Sunday, October 19, 2003

Philosophical agendas beyond words
M. L. Raina

Literary Philosophers: Borges, Calvino, Eco
edited by Gracia, Korsmeyer and Gasche. Routlege, London & New York.
Pages viii+248. $ 23.95

THE relationship between literature and philosophy has been the subject of endless debate among philosophers, writers and critics. Socrates used a literary form, the dialogue, to expound his philosophy. Tolstoy, Dostoevsky, George Eliot and other classical writers, to say nothing of Sartre and Milan Kundera, have included long digressions on philosophical nature within their fiction. Neither philosophy nor literature is reducible to a single definition; together they become vehicles of deep meditation on reality, on our place in the scheme of nature and social life.

A broad worldview has always been a constitutive element of literature, indeed of all art. However, the writings of Calvino, Borges and Eco are especially noted for the sustained indulgence of paradoxes and puzzles, and for the deliberate engagement with perennial questions that define metaphysics. Not for darkening meaning but for exploring the very mysteries of our being do their novels belie our inherited expectations of what narratives are, and complicate our responses to them in unsuspected ways. These include a peculiar playfulness that they encourage in a reader, leading, in turn, to a cerebral pursuit of philosophical agendas beyond words, story and plot.

Separate as they are in many respects, the three writers have one thing in common: they all share a fascination with labyrinths. Like Robbe-Grillet whose novel The Labyrinth is symptomatic and like Nabokov who enjoys writing in the manner of chess games, they suggest that to lose oneself in mazes is the human condition, and foster an attitude suited to coping with the search for an exit.

They all reflect the fabulist’s delight in problematising language and refuse identification with a single authorial point of view. Strange as this may sound, behind their postmodernist distrust of stability, they all crave, however fleetingly, a vision of a stable order. Their writings constantly negotiate the slippery terrains between contingent reality and immutable myth.

To call these writers mythographers is not to slur over the differences of their temperaments and attitudes or to ignore the variety of critical equipment that the contributors bring to bear upon their enterprise.

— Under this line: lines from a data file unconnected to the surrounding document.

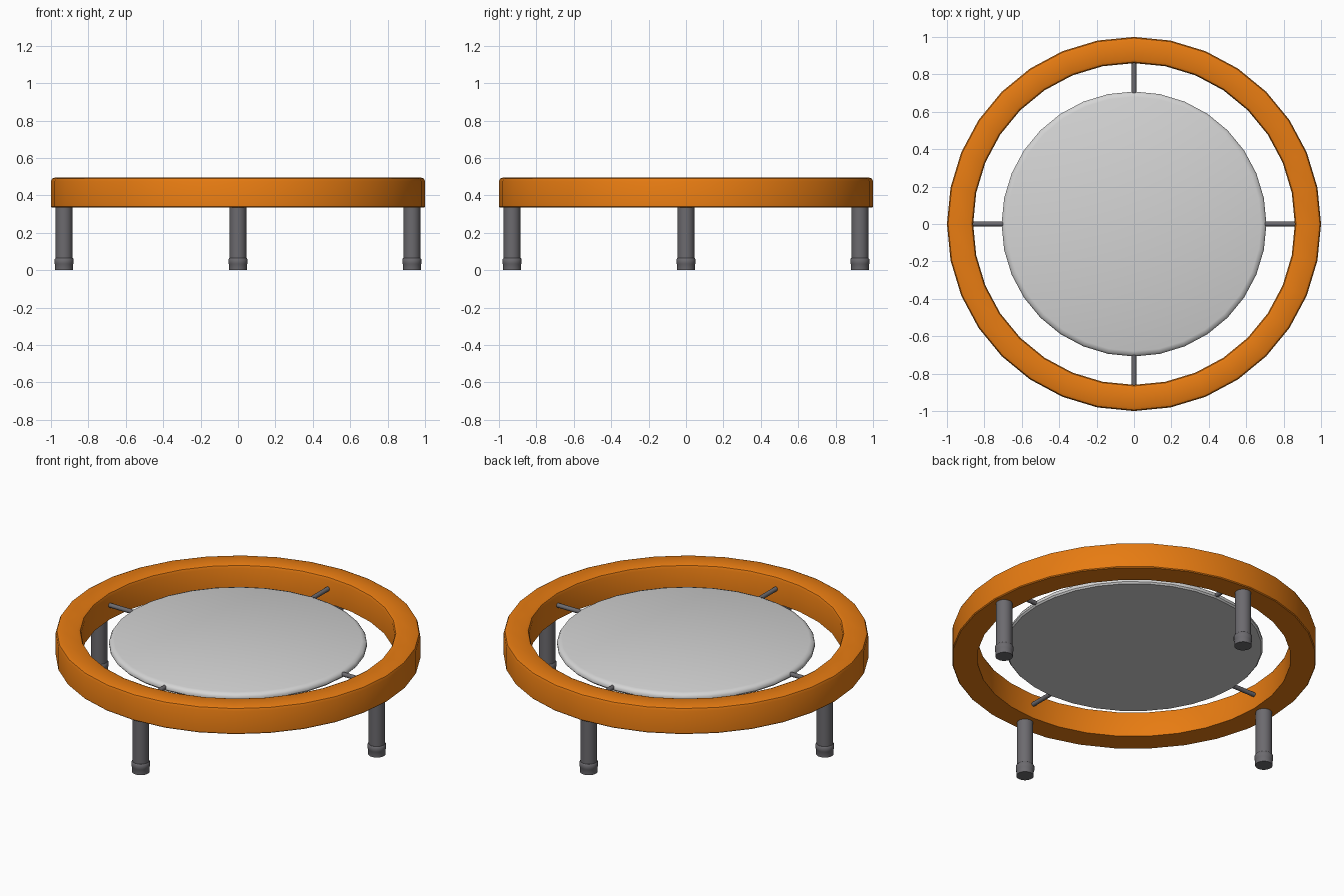
import bpy, bmesh, math

if "Cube" in bpy.data.objects:
    bpy.data.objects.remove(bpy.data.objects["Cube"])


def material(name, rgb):
    m = bpy.data.materials.new(name)
    m.diffuse_color = (*rgb, 1)
    m.use_nodes = True
    m.node_tree.nodes["Principled BSDF"].inputs["Base Color"].default_value = m.diffuse_color
    return m


ORANGE = material("orange padding", (0.80, 0.20, 0.006))
WHITE = material("pale mat", (0.66, 0.66, 0.66))
GREY = material("grey metal", (0.150, 0.145, 0.158))


def lathe(name, profile, sides, mat, loc=(0, 0, 0), rot=(0, 0, 0), closed=False, angle=40):
    """Spin a (radius, z) profile; open profiles get flat or centred ends."""
    bm = bmesh.new()
    rings = []
    for r, z in profile:
        if r == 0:
            rings.append([bm.verts.new((0, 0, z))] * sides)
        else:
            rings.append([bm.verts.new((r * math.cos(2 * math.pi * i / sides),
                                        r * math.sin(2 * math.pi * i / sides), z))
                          for i in range(sides)])
    pairs = list(zip(rings, rings[1:]))
    if closed:
        pairs.append((rings[-1], rings[0]))
    for a, b in pairs:
        for i in range(sides):
            j = (i + 1) % sides
            quad = list(dict.fromkeys((a[i], a[j], b[j], b[i])))
            bm.faces.new(quad)
    bmesh.ops.recalc_face_normals(bm, faces=bm.faces[:])
    mesh = bpy.data.meshes.new(name)
    bm.to_mesh(mesh)
    bm.free()
    ob = bpy.data.objects.new(name, mesh)
    bpy.context.collection.objects.link(ob)
    ob.location, ob.rotation_euler = loc, rot
    mesh.materials.append(mat)
    bpy.ops.object.select_all(action='DESELECT')
    ob.select_set(True)
    bpy.context.view_layer.objects.active = ob
    bpy.ops.object.shade_smooth_by_angle(angle=math.radians(angle))
    return ob


# Padded outer ring, softened at the top edges
lathe("padded_ring", [(0.86, 0.335), (0.995, 0.335), (1.0, 0.34), (1.0, 0.475),
                      (0.994, 0.489), (0.98, 0.495), (0.88, 0.495),
                      (0.866, 0.489), (0.86, 0.475)], 32, ORANGE, closed=True)

# Jumping mat with a rounded upper rim
lathe("jumping_mat", [(0, 0.403), (0.70, 0.403), (0.708, 0.412), (0.708, 0.424),
                      (0.70, 0.436), (0.68, 0.443), (0, 0.446)], 32, WHITE)

for k, side in enumerate(("right", "back", "left", "front")):
    a = k * math.pi / 2
    c, s = math.cos(a), math.sin(a)
    # Thin bar joining mat and ring
    lathe(side + "_bar", [(0, 0.69), (0.013, 0.69), (0.013, 0.87), (0, 0.87)], 12, GREY,
          loc=(0, 0, 0.422), rot=(0, math.pi / 2, a))
    # Leg and its rubber foot
    at = (0.93 * c, 0.93 * s, 0)
    lathe(side + "_leg", [(0, 0.03), (0.045, 0.03), (0.045, 0.34), (0, 0.34)], 24, GREY, loc=at)
    lathe(side + "_foot", [(0, 0), (0.048, 0), (0.048, 0.03), (0.051, 0.036),
                           (0.051, 0.059), (0.046, 0.065), (0, 0.065)], 24, GREY, loc=at)
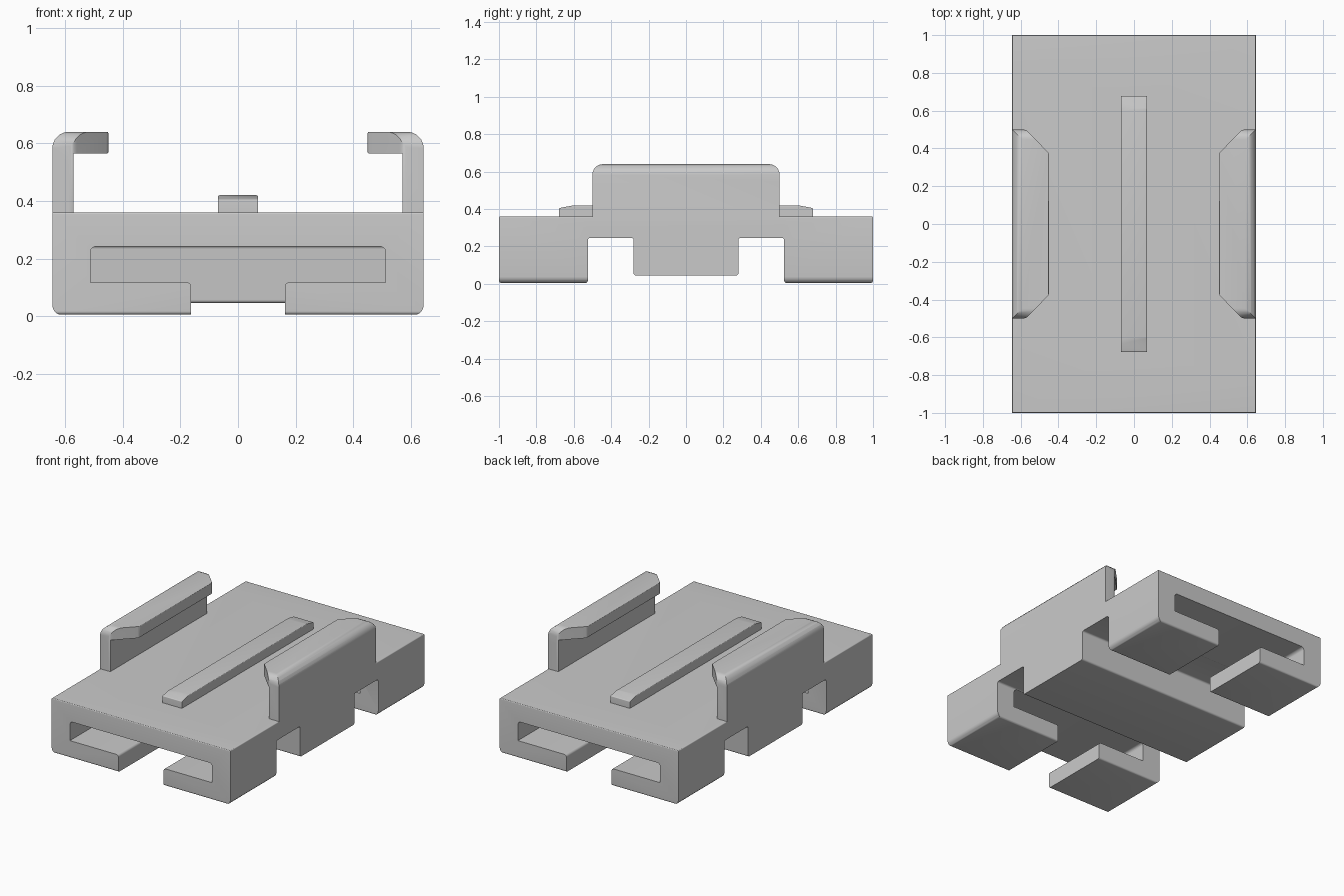
import bpy, bmesh, math
from mathutils import Vector

cube = bpy.data.objects.get("Cube")
if cube:
    bpy.data.objects.remove(cube, do_unlink=True)

grey = bpy.data.materials.new("matte grey")
grey.use_nodes = True
COLOR = (0.59, 0.59, 0.59, 1)
grey.diffuse_color = COLOR
grey.node_tree.nodes["Principled BSDF"].inputs["Base Color"].default_value = COLOR

AXES = {"x": lambda u, v, w: (w, u, v),
        "y": lambda u, v, w: (u, w, v),
        "z": lambda u, v, w: (u, v, w)}


def rounded(points, steps=5):
    """Outline from (u, v, radius) corners."""
    out = []
    for i, (u, v, r) in enumerate(points):
        p = Vector((u, v))
        if r == 0:
            out.append(p)
            continue
        a = (Vector(points[i - 1][:2]) - p).normalized()
        b = (Vector(points[(i + 1) % len(points)][:2]) - p).normalized()
        half = a.angle(b) / 2
        centre = p + (a + b).normalized() * r / math.sin(half)
        start = p + a * r / math.tan(half) - centre
        end = p + b * r / math.tan(half) - centre
        for k in range(steps + 1):
            out.append(centre + start.lerp(end, k / steps).normalized() * r)
    return out


def prism(name, points, axis, lo, hi):
    """Extrude a rounded outline along an axis."""
    bm = bmesh.new()
    place = AXES[axis]
    verts = [bm.verts.new(place(p.x, p.y, lo)) for p in rounded(points)]
    face = bm.faces.new(verts)
    new = bmesh.ops.extrude_face_region(bm, geom=[face])["geom"]
    shift = Vector(place(0, 0, hi - lo))
    bmesh.ops.translate(bm, vec=shift, verts=[g for g in new if isinstance(g, bmesh.types.BMVert)])
    bmesh.ops.recalc_face_normals(bm, faces=bm.faces)
    mesh = bpy.data.meshes.new(name)
    bm.to_mesh(mesh)
    bm.free()
    mesh.materials.append(grey)
    obj = bpy.data.objects.new(name, mesh)
    bpy.context.collection.objects.link(obj)
    return obj


def combine(obj, other, operation):
    """Apply a boolean and discard the helper."""
    bpy.context.view_layer.objects.active = obj
    mod = obj.modifiers.new("cut", "BOOLEAN")
    mod.operation, mod.solver, mod.object = operation, "EXACT", other
    bpy.ops.object.modifier_apply(modifier=mod.name)
    bpy.data.objects.remove(other, do_unlink=True)


def mirrored(half):
    """Complete a symmetric outline from its positive side."""
    return half + [(-u, v, r) for u, v, r in reversed(half)]


W, TOP = 0.645, 0.36

# Body: side outline with two gaps underneath
body = prism("body", mirrored([
    (0.28, 0.045, 0.012), (0.28, 0.245, 0.012), (0.525, 0.245, 0.012),
    (0.525, 0.005, 0.012), (1, 0.005, 0.012), (1, TOP, 0.006)]), "x", -W - 0.1, W + 0.1)
envelope = prism("envelope", mirrored([(W, 0.003, 0.035), (W, TOP, 0.006)]), "y", -1.1, 1.1)
combine(body, envelope, "INTERSECT")

# T-shaped slots through both end blocks
for side in (-1, 1):
    ends = sorted((side * 0.4, side * 1.1))
    slot = prism("slot", mirrored([
        (0.163, -0.1, 0), (0.163, 0.117, 0.015), (0.513, 0.117, 0),
        (0.513, 0.242, 0.02)]), "y", *ends)
    combine(body, slot, "DIFFERENCE")

# Hooked side clips with chamfered lips and rounded shoulders
for side, word in ((1, "left"), (-1, "right")):
    clip = prism(word + "_clip", [(side * x, z, r) for x, z, r in (
        (W, 0.3, 0), (W, 0.64, 0.055), (0.45, 0.64, 0.006),
        (0.45, 0.565, 0.006), (0.572, 0.565, 0), (0.572, 0.3, 0))], "y", -0.6, 0.6)
    plan = prism("plan", [(side * x, y, r) for x, y, r in (
        (0.7, -0.5, 0), (0.572, -0.5, 0.04), (0.45, -0.375, 0.03),
        (0.45, 0.375, 0.03), (0.572, 0.5, 0.04), (0.7, 0.5, 0))], "z", 0.2, 0.8)
    combine(clip, plan, "INTERSECT")
    shoulder = prism("shoulder", mirrored([(0.5, 0.2, 0), (0.5, 0.6401, 0.055)]), "x", -0.8, 0.8)
    combine(clip, shoulder, "INTERSECT")
    combine(body, clip, "UNION")

# Raised centre rail with sloping ends
rail = prism("centre_rail", mirrored([
    (0.678, 0.3, 0), (0.678, 0.405, 0.005), (0.6, 0.42, 0)]), "x", -0.1, 0.1)
rail_shape = prism("rail_shape", mirrored([(0.07, 0.2, 0), (0.07, 0.4201, 0.007)]), "y", -0.8, 0.8)
combine(rail, rail_shape, "INTERSECT")
combine(body, rail, "UNION")

# Smooth the fillets and keep the corners crisp
bpy.ops.object.select_all(action="DESELECT")
body.select_set(True)
bpy.context.view_layer.objects.active = body
bpy.ops.object.shade_smooth_by_angle(angle=math.radians(30))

In fact, the chief merit of these well-researched essays is in showing how these writers face the challenges of modernism in their distinctively personal manner.

Borges, the oldest of the three, wrote at a time when European modernism after Joyce, Lewis and Eliot had entered a phase of defeatist withdrawal and was casting about to account for the exhaustion of what Pound called ‘literature’s repertoire of innovations’.

This led him in search of infinity, of imaginary beings that stand in his writings for the a-realistic devices by which ‘the universal may be embodied and materialized.’ The monster also proclaims uniqueness and unites ‘all that is vast and grand’. It cannot be accommodated into the normal human capacities. Hence, the need for a private mythography, a private labyrinth.

The essays throw considerable light on Borges’s allusiveness, his tendency towards ‘intertextuality’. The best instance, ‘Pierre Menard’, combines a re-reading of Cervantes with a judgment on its relevance today. Similarly, references to the Library of Babel recall Mallarme’s description of the world as a book. Borges suggests that there is a long chain connecting literary creations in different cultures and that the book is the sum total of humankind’s cultural achievement—an insight contrary to the very foundations of postmodernism.

Though Calvino regards literature and philosophy as mutually hostile, he finds their meeting ground in comedy. His writings, more minimalist than Borges’s or Eco’s, create comedy out of concepts and ideas that have a cosmic provenance. In Cosmicomics he inveigles the cosmos itself into his ironic play with worlds and ideas.

His passion for geometric patterns, along with his interest in folk tale, create a body of work that shuns deep psychological analysis, but generates layers upon layers of other narrative implications. His novel, Mr Palomar, is an apt example of his essential method.

Borges thought of a book as ‘an axis of innumerable relationships’. Emberto Eco’s novels use libraries, intertextual cross-references and encyclopaedias as material and produce teasing puzzles of disenchantment and transgression. Readers of The Name of the Rose are up against an array of entanglements as Brother William teaches Adso logic, syllogism and other medieval rhetorical methodologies without committing himself to any final view of things. Eco constructs metaphorical relationships and has fun holding fictional forms upside down.

Language for Eco is technique above all. His novels rework popular thrillers, detective fiction, the gothic romance and medieval allegory. He is, perhaps, the most self-conscious of the three novelists discussed.

This book will stimulate fresh thinking about these innovative writers.